who are taught to obey rather than challenge (I refer specifically to China here). This poses substantial difficulties to companies where the wrong p eopl e a r e t asked with, for example recruitment, or compensation and benefits. The costs of getting a “hire” wrong are well documented and typically amount to ten times (plus plus) the wrong hire’s salary.
Let’s look at an example:
Let me give you another example in compensation and benefits, and let’s look at issues surrounding this which help explain the importance of sound policy:
- New western general managers in China tend to make a lot of cultural blunders and mistakes in management. They are promoted because they are experts in their field, be it scientists, accountants, sales people etc, and in the case of the foreign companies, they are the “trusted one” in a foreign land. The one thing they really need is a “people-strategist” who will say “no” to them. This is the one thing they don’t get.
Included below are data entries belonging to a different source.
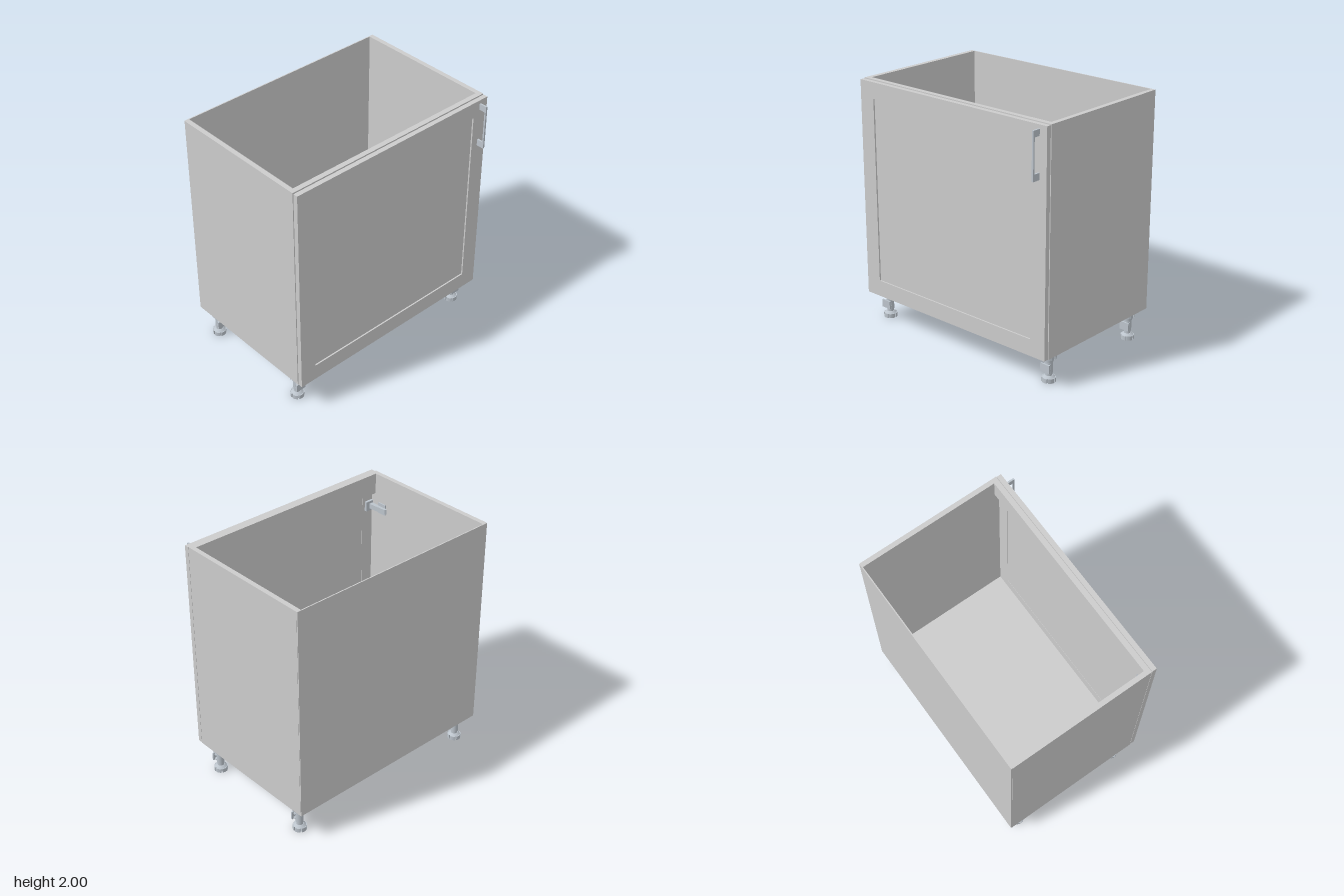
import * as THREE from 'three';

const grey = new THREE.MeshStandardMaterial({ color: 0xcccccc });
const metal = new THREE.MeshStandardMaterial({ color: 0xbcc4cc });

function add(parent, name, geometry, material = grey) {
  const mesh = new THREE.Mesh(geometry, material);
  mesh.name = name;
  parent.add(mesh);
  return mesh;
}

// Box given by its limits on each axis
function box(parent, name, [x0, x1], [y0, y1], [z0, z1], material) {
  const mesh = add(parent, name, new THREE.BoxGeometry(x1 - x0, y1 - y0, z1 - z0), material);
  mesh.position.set((x0 + x1) / 2, (y0 + y1) / 2, (z0 + z1) / 2);
  return mesh;
}

function cylinder(parent, name, rTop, rBottom, y0, y1, sides = 24) {
  const mesh = add(parent, name, new THREE.CylinderGeometry(rTop, rBottom, y1 - y0, sides), metal);
  mesh.position.y = (y0 + y1) / 2;
  return mesh;
}

function rectangle(Type, x0, x1, y0, y1) {
  const r = new Type();
  r.moveTo(x0, y0);
  r.lineTo(x1, y0);
  r.lineTo(x1, y1);
  r.lineTo(x0, y1);
  r.closePath();
  return r;
}

// Disc with notches cut into its rim, lying flat between y0 and y1
function notchedDisc(parent, name, radius, inner, notches, y0, y1) {
  const shape = new THREE.Shape();
  const step = (Math.PI * 2) / notches;
  for (let i = 0; i < notches; i++) {
    const a = i * step;
    for (let k = 0; k <= 4; k++) {
      const t = a + step * (0.09 + 0.82 * k / 4);
      if (i === 0 && k === 0) shape.moveTo(radius * Math.cos(t), radius * Math.sin(t));
      else shape.lineTo(radius * Math.cos(t), radius * Math.sin(t));
    }
    for (const f of [0.93, 1.07]) {
      const t = a + step * f;
      shape.lineTo(inner * Math.cos(t), inner * Math.sin(t));
    }
  }
  const geometry = new THREE.ExtrudeGeometry(shape, { depth: y1 - y0, bevelEnabled: false });
  geometry.rotateX(-Math.PI / 2);
  add(parent, name, geometry, metal).position.y = y0;
}

function createLeg() {
  const leg = new THREE.Group();
  leg.name = 'leg';
  notchedDisc(leg, 'footPad', 0.054, 0.04, 6, 0, 0.035);
  cylinder(leg, 'footCone', 0.03, 0.048, 0.035, 0.05);
  cylinder(leg, 'lowerStem', 0.026, 0.026, 0.05, 0.075);
  cylinder(leg, 'shaft', 0.03, 0.03, 0.07, 0.165);
  cylinder(leg, 'collar', 0.036, 0.033, 0.16, 0.19);
  notchedDisc(leg, 'mountingFlange', 0.057, 0.045, 4, 0.188, 0.232);
  cylinder(leg, 'mountingPlate', 0.05, 0.05, 0.23, 0.242);
  // Plinth clip on the front of the shaft
  box(leg, 'clipPlate', [-0.042, 0.042], [0.085, 0.15], [0.037, 0.048], metal);
  for (const y of [0.092, 0.133]) {
    box(leg, 'clipArm', [-0.03, 0.03], [y, y + 0.01], [0.012, 0.04], metal);
  }
  return leg;
}

function createHinge() {
  const hinge = new THREE.Group();
  hinge.name = 'hinge';
  box(hinge, 'hingePlate', [-0.888, -0.878], [-0.045, 0.045], [0.38, 0.46], metal);
  // Arm tapers towards its rear end
  const profile = new THREE.Shape([
    [-0.88, 0.365], [-0.87, 0.355], [-0.857, 0.365], [-0.845, 0.5], [-0.845, 0.53], [-0.88, 0.53],
  ].map(([x, z]) => new THREE.Vector2(x, -z)));
  const arm = new THREE.ExtrudeGeometry(profile, { depth: 0.04, bevelEnabled: false });
  arm.rotateX(-Math.PI / 2);
  add(hinge, 'hingeArm', arm, metal).position.y = -0.02;
  box(hinge, 'hingeCup', [-0.885, -0.815], [-0.04, 0.04], [0.525, 0.548], metal);
  return hinge;
}

export function createModel() {
  const model = new THREE.Group();
  model.name = 'baseCabinet';

  // Open-topped carcass
  for (const s of [-1, 1]) {
    box(model, 'sidePanel', s < 0 ? [-0.925, -0.887] : [0.887, 0.925], [0.24, 2], [-0.637, 0.541]);
  }
  box(model, 'backPanel', [-0.923, 0.923], [0.24, 2], [-0.646, -0.637]);
  box(model, 'bottomPanel', [-0.887, 0.887], [0.242, 0.28], [-0.637, 0.541]);
  box(model, 'frontRail', [-0.887, 0.887], [1.83, 2], [0.5, 0.541]);
  box(model, 'backRail', [-0.887, 0.887], [0.28, 0.45], [-0.637, -0.605]);

  // Framed door with a shallow recessed centre
  const door = new THREE.Group();
  door.name = 'door';
  const frame = rectangle(THREE.Shape, -0.923, 0.923, 0.242, 1.995);
  frame.holes.push(rectangle(THREE.Path, -0.787, 0.787, 0.375, 1.865));
  add(door, 'doorFrame', new THREE.ExtrudeGeometry(frame, { depth: 0.038, bevelEnabled: false }))
    .position.z = 0.547;
  box(door, 'doorPanel', [-0.787, 0.787], [0.375, 1.865], [0.549, 0.573]);
  model.add(door);

  // Bracket-shaped pull handle, drawn from the side
  const pull = new THREE.Shape([
    [0.584, 1.6], [0.649, 1.6], [0.649, 1.965], [0.584, 1.965],
    [0.584, 1.915], [0.636, 1.915], [0.636, 1.652], [0.584, 1.652],
  ].map(([z, y]) => new THREE.Vector2(-z, y)));
  const pullGeometry = new THREE.ExtrudeGeometry(pull, { depth: 0.014, bevelEnabled: false });
  pullGeometry.rotateY(Math.PI / 2);
  add(model, 'handle', pullGeometry, metal).position.x = 0.844;

  for (const y of [0.5, 1.72]) {
    const hinge = createHinge();
    hinge.position.y = y;
    model.add(hinge);
  }

  for (const x of [-0.84, 0.837]) {
    for (const z of [0.43, -0.525]) {
      const leg = createLeg();
      leg.position.set(x, 0, z);
      model.add(leg);
    }
  }
  return model;
}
- Mistakes cost money. Let’s use an example from my profession: If I hire a recruitment consultant and they cost me, for example, including employers costs 10,000 RMB per month. They also require a desk, telephone and computer, and if lucky a chair, again which costs money, and they – on average – take at least two hours of my time a week (directly) and much more indirectly. Now, add this all up: in a year, the cost is 120,000 RMB. Not small money if you multiply this by even 10 staff. Time-wise, in a year, it’s 100 hours of my time, directly, or put another way, it’s exactly two and a half weeks. Now apply the same sums to a position paying 1 million RMB per annum, and the result of getting it wrong really starts to look dangerous.
- Salaries in China are probably the most fluid and fast-moving in the world. Change is rapid, surprising, and unapologetic.
- Lack of fairness is one of the biggest causes of employment churn. Money isn’t a motivator, it’s a de-motivator.
- Therefore, keeping the above two factors in mind, is it:
a. Sensible to delegate to someone who has no experience of designing and devising future proofed compensation and benefits programmes, but happens to wear the label HR Director you have neatly assigned?
b. A good idea to get involved in the above, in partnership with your finance and HR teams, mindful that you (the GM) are the ultimate “HR head”?
c. Hire a compensation and benefits specialist?
Clearly the answer is either b. or c. depending on the size and resources of your company. You would be amazed at how often the reality is that the answer is a.
To refresh: Don’t confuse strategic HR and administration, both are vitally important but they require different qualities.
Encourage critique and ideas from your HR team, it will flourish and you will learn.
Use specialists or get involved yourself – you don’t delegate your tax affairs to your admin manager, why do the same with Human Resources? – Arguably your most important resource.
On a final note, there is a paradox here: Chinese people, in my view, are amongst the most resourceful and capable group of people I have worked with. In my view they have a huge capacity to adapt and absorb, and given the right frame-work it is my belief that they would brilliantly fulfill the real role of an HR professional. The paradox therefore is that it is the foreigners (mainly) that prevent this by treating people as assistants and reinforcing the belief that this is how and what the job should be.
This article is published on Business Tianjin Magazine: http://t.cn/Rqd9K5S